Stored data entries →
——————
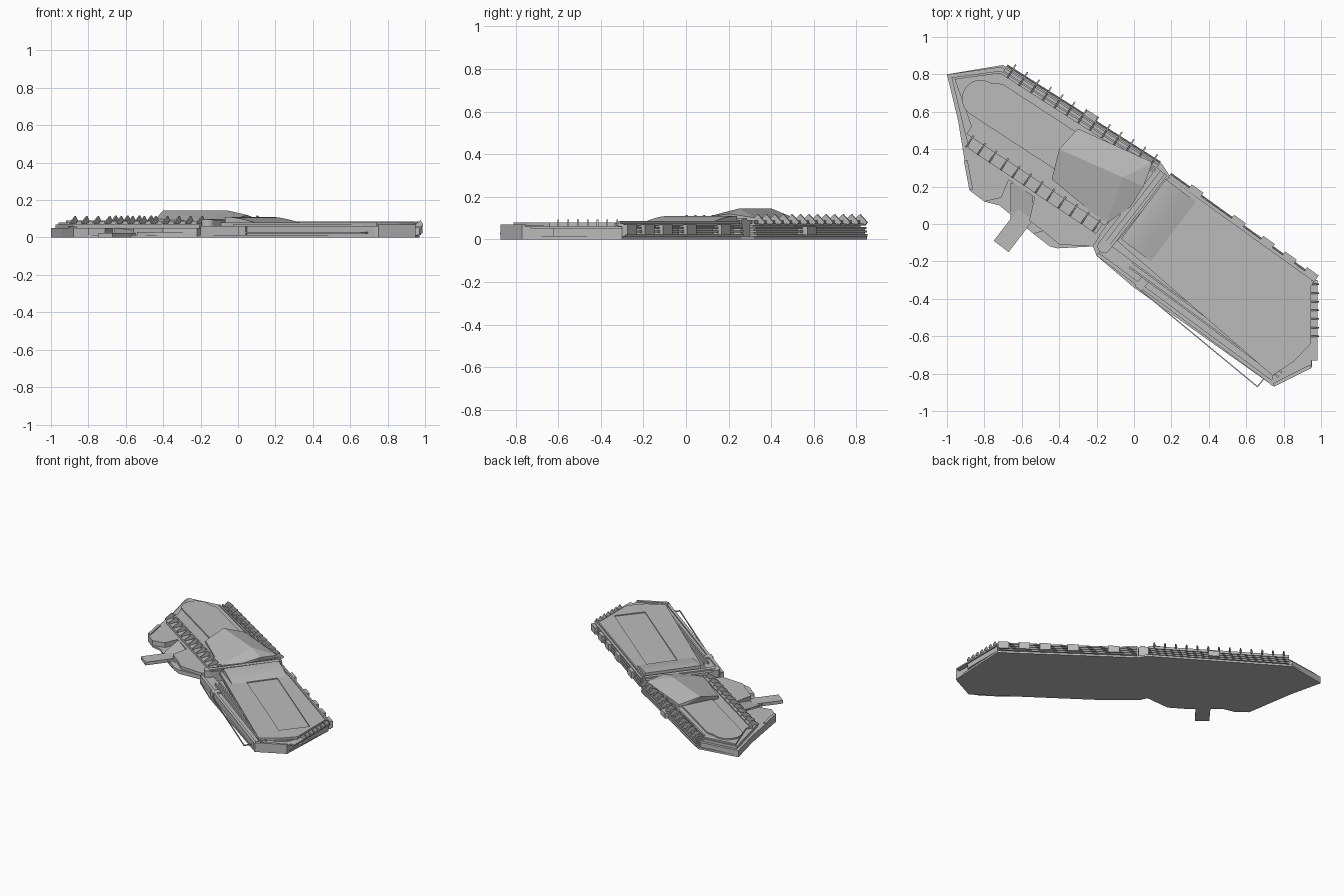
import bpy, bmesh, math
from mathutils import Vector

cube = bpy.data.objects.get("Cube")
if cube:
    bpy.data.objects.remove(cube, do_unlink=True)

grey = bpy.data.materials.new("plain grey")
grey.use_nodes = True
grey.diffuse_color = (.5, .5, .5, 1)
grey.node_tree.nodes["Principled BSDF"].inputs["Base Color"].default_value = grey.diffuse_color

# Shared levels
PLATE, PLINTH, TERRACE, DECK, EAVE, ROOF, CREST = .014, .03, .05, .06, .07, .08, .1
THIN = .01
RIDGE = .145


def finish(name, bm):
    bmesh.ops.recalc_face_normals(bm, faces=bm.faces[:])
    mesh = bpy.data.meshes.new(name)
    bm.to_mesh(mesh)
    bm.free()
    mesh.materials.append(grey)
    obj = bpy.data.objects.new(name, mesh)
    bpy.context.scene.collection.objects.link(obj)
    return obj


def prism(name, outline, bottom, top):
    bm = bmesh.new()
    face = bm.faces.new([bm.verts.new((x, y, bottom)) for x, y in outline])
    extruded = bmesh.ops.extrude_face_region(bm, geom=[face])["geom"]
    verts = [item for item in extruded if isinstance(item, bmesh.types.BMVert)]
    bmesh.ops.translate(bm, verts=verts, vec=(0, 0, top - bottom))
    return finish(name, bm)


def hull(name, points):
    bm = bmesh.new()
    for point in points:
        bm.verts.new(point)
    bmesh.ops.convex_hull(bm, input=bm.verts[:])
    loose = [vert for vert in bm.verts if not vert.link_faces]
    bmesh.ops.delete(bm, geom=loose, context="VERTS")
    bmesh.ops.dissolve_limit(bm, angle_limit=THIN, verts=bm.verts[:], edges=bm.edges[:])
    return finish(name, bm)


def at(line, along, left=0):
    """Point at a fraction of a line, moved to its left."""
    start, end = Vector(line[0]), Vector(line[1])
    heading = (end - start).normalized()
    return start.lerp(end, along) + Vector((-heading.y, heading.x)) * left


def strip(name, line, right, left, bottom, top, begin=0, end=1):
    """Box along part of a line, between two offsets to its left."""
    corners = [at(line, begin, right), at(line, end, right), at(line, end, left), at(line, begin, left)]
    return prism(name, corners, bottom, top)


def inset(outline, distance):
    """Clockwise outline moved inward by a distance."""
    result = []
    for i, corner in enumerate(outline):
        before = (Vector(corner) - Vector(outline[i - 1])).normalized()
        after = (Vector(outline[(i + 1) % len(outline)]) - Vector(corner)).normalized()
        normals = [Vector((side.y, -side.x)) for side in (before, after)]
        result.append(Vector(corner) + (normals[0] + normals[1]) * distance / (1 + normals[0].dot(normals[1])))
    return result


def arc(centre, radius, first, last, steps):
    turn = (last - first) / steps
    return [Vector(centre) + Vector((math.cos(first + turn * i), math.sin(first + turn * i))) * radius
            for i in range(steps + 1)]


def fins(name, line, count, profile):
    """Row of thin fins; the profile holds pairs of left offset and height."""
    half = .004 / (Vector(line[1]) - Vector(line[0])).length
    for i in range(count):
        middle = (i + .5) / count
        hull(f"{name}_{i + 1}", [(*at(line, middle + shift, left), z)
                                 for left, z in profile for shift in (-half, half)])


def floors(name, line, depth, reach):
    """Stack of four thin floors, each a little shorter than the one below."""
    for i in range(4):
        bottom = PLATE + i * .017
        strip(f"{name}_{i + 1}", line, -depth, reach - i * .003, bottom, bottom + THIN)


# Main corners and lines
tip, west_back, mid_back = (-1, .8), (-.7, .85), (.15, .32)
east_back, east_front, prow = (.97, -.3), (.95, -.77), (.75, -.87)
elbow, west_low, west_side = (0, -.34), (-.88, .18), (-.94, .55)
pier, quay, bank = (-.54, -.05), (-.41, -.13), (-.22, -.12)
north = ((-.69, .83), (.13, .31))
south = ((-.89, .49), (-.15, 0))
link = ((-.16, -.12), (.15, .28))
back = ((.19, .26), east_back)
front = ((-.2, -.17), prow)
east = ((.94, -.73), (.94, -.3))

# Ground plate
prism("ground_plate", [tip, west_back, mid_back, back[0], east_back, east_front, prow, elbow,
                       (-.2, -.17), bank, quay, pier, (-.72, .1), (-.8, .12), west_low, west_side], 0, PLATE)

# Stepped west wing
wing = [tip, (-.71, .84), (.1, .32), (-.2, -.08), (-.9, .39), west_side]
prism("west_base", wing, PLATE, TERRACE)
prism("west_step", inset(wing, .02), TERRACE, EAVE)
prism("west_body", inset(wing[:3] + [south[1], south[0]], .03), EAVE, ROOF)
strip("west_shoulder", south, -THIN, .08, EAVE, ROOF)

# Raised roof with one rounded end
spine = ((-.82, .67), (-.36, .37))
heading = math.atan2(spine[1][1] - spine[0][1], spine[1][0] - spine[0][0])
rounded = arc(spine[0], .1, heading + math.pi / 2, heading + math.pi * 1.5, 16)
prism("rounded_roof", rounded + [at(spine, 1, -.1), at(spine, 1, .13), at(spine, .1, .13)], ROOF, .09)

# Faceted hall roof over the centre
foot = [(-.3, .51), (.1, .33), (-.02, .09), south[1], (-.44, .24)]
rim = [CREST, CREST, CREST, ROOF, CREST]
hull("hall_roof", [(-.4, .4, RIDGE), (-.06, .25, RIDGE), (.05, .2, .12)]
     + [(*point, z) for point, z in zip(foot, rim)] + [(*point, EAVE) for point in foot])

# South terraces with a gap for the walkway
gap = (-.66, .26)
prism("west_terrace", [west_side, west_low, (-.8, .12), (-.71, .14), gap, (-.88, .42)], PLATE, TERRACE)
prism("middle_terrace", [(-.53, .15), (-.56, .02), (-.47, -.05), (-.4, -.11), bank, (-.18, -.06)], PLATE, TERRACE)
prism("terrace_plinth", [pier, (-.45, -.12), quay, bank, (-.35, 0)], THIN, PLINTH)
strip("terrace_parapet", ((-.91, .34), west_low), 0, .02, TERRACE, DECK)
strip("terrace_box", south, -.07, -.03, TERRACE, EAVE, .4, .48)
ramp = ((-.6, .22), (-.6, .02))
hull("walkway_ramp", [(*at(ramp, along, left), z) for along, high in ((0, TERRACE), (1, PLATE))
                      for left in (-.06, .06) for z in (THIN, high)])
strip("walkway", ((-.58, .05), (-.71, -.12)), -.05, .05, 0, .024)

# Floors, rails and fins of the west wing
floors("west_floor", north, .03, .027)
for i in range(3):
    strip(f"west_rail_{i + 1}", north, -.045 + i * .023, -.035 + i * .023, EAVE, .088)
strip("south_rail", south, -THIN, THIN, TERRACE, .088)
fins("north_fin", north, 13, [(-.04, ROOF), (.04, EAVE), (.05, ROOF), (THIN, .118)])
fins("south_fin", south, 12, [(THIN, ROOF), (-.07, EAVE), (-.07, ROOF), (-.02, .115)])
strip("west_bay", north, -.02, .05, .02, DECK, .5, .58)

# Diagonal link between the wings
strip("link_corridor", link, -.035, .035, PLATE, .09)
strip("link_ridge", link, -.02, THIN, .09, CREST)
prism("link_turret", arc(link[0], .035, 0, math.tau, 20)[:-1], PLATE, .097)

# East wing with a recessed roof field
deck = [(.19, .25), (.945, -.3), (.945, -.64), (.86, -.73), (.74, -.81), (-.09, -.09)]
prism("east_body", inset(deck, .02), PLATE, DECK)
roof = prism("east_roof", deck, DECK, ROOF)
field = ((.2, -.01), (.85, -.54))
cutter = strip("roof_cutter", field, -.11, .11, .073, CREST)
recess = roof.modifiers.new("recess", "BOOLEAN")
recess.object = cutter
recess.solver = "EXACT"
bpy.context.view_layer.objects.active = roof
bpy.ops.object.modifier_apply(modifier=recess.name)
bpy.data.objects.remove(cutter, do_unlink=True)

# Curved swell of the roof beside the link
swell = ((.05, .08), (.21, -.04))
crown = [(i / 6, ROOF + PLINTH * math.cos(math.pi / 2 * i / 6)) for i in range(7)]
hull("roof_swell", [(*at(swell, along, left), z) for along, z in crown + [(0, EAVE), (1, EAVE)]
                    for left in (-.2, .2)])

# South ledge, rails and entrance block
strip("south_ledge", front, 0, .09, PLATE, TERRACE)
strip("ledge_lip", front, 0, .02, TERRACE, DECK)
for i in range(2):
    near = .05 + i * .03
    strip(f"ledge_rail_{i + 1}", front, near, near + THIN, TERRACE, EAVE, .15, .99)
strip("entrance_block", front, -THIN, .06, PLATE, DECK, .22, .26)

# Corner block with curved steps
corner = [(.945, -.62), east_front, prow, (.73, -.86), (.75, -.78)]
prism("corner_block", corner, PLATE, DECK)
strip("corner_parapet", (prow, east_front), 0, .02, DECK, EAVE)
hub = (.79, -.62)
for i in range(3):
    quarter = arc(hub, .17 - i * .025, -math.pi * .4, 0, 8)
    prism(f"corner_step_{i + 1}", quarter + [hub], TERRACE, DECK + i * .005)

# Floors and bays along the back of the east wing
floors("east_floor", back, .05, .016)
strip("east_back_rail", back, -.02, -THIN, DECK, .086)
for i, along in enumerate((.13, .42, .62, .77, .92)):
    strip(f"east_bay_{i + 1}", back, -.02, .03, .02, EAVE, along, along + .08)

# Finned balcony on the east end
strip("end_balcony", east, -.04, THIN, TERRACE, DECK)
strip("end_plinth", east, -PLINTH, .02, PLATE, TERRACE, .25)
fins("end_fin", (at(east, .25), east[1]), 7, [(0, DECK), (-.05, DECK), (-.05, EAVE), (-.035, .094)])

# Slim railing off the south side
post, far, landing = (.03, -.35), (.66, -.87), (.7, -.82)
for i, line in enumerate(((post, far), (far, landing))):
    strip(f"slim_railing_{i + 1}", line, -.003, .003, .022, PLINTH)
——————
Exercise details → State how many lines of the records above contain the word "fins", giving only that number.

Exercise output → 6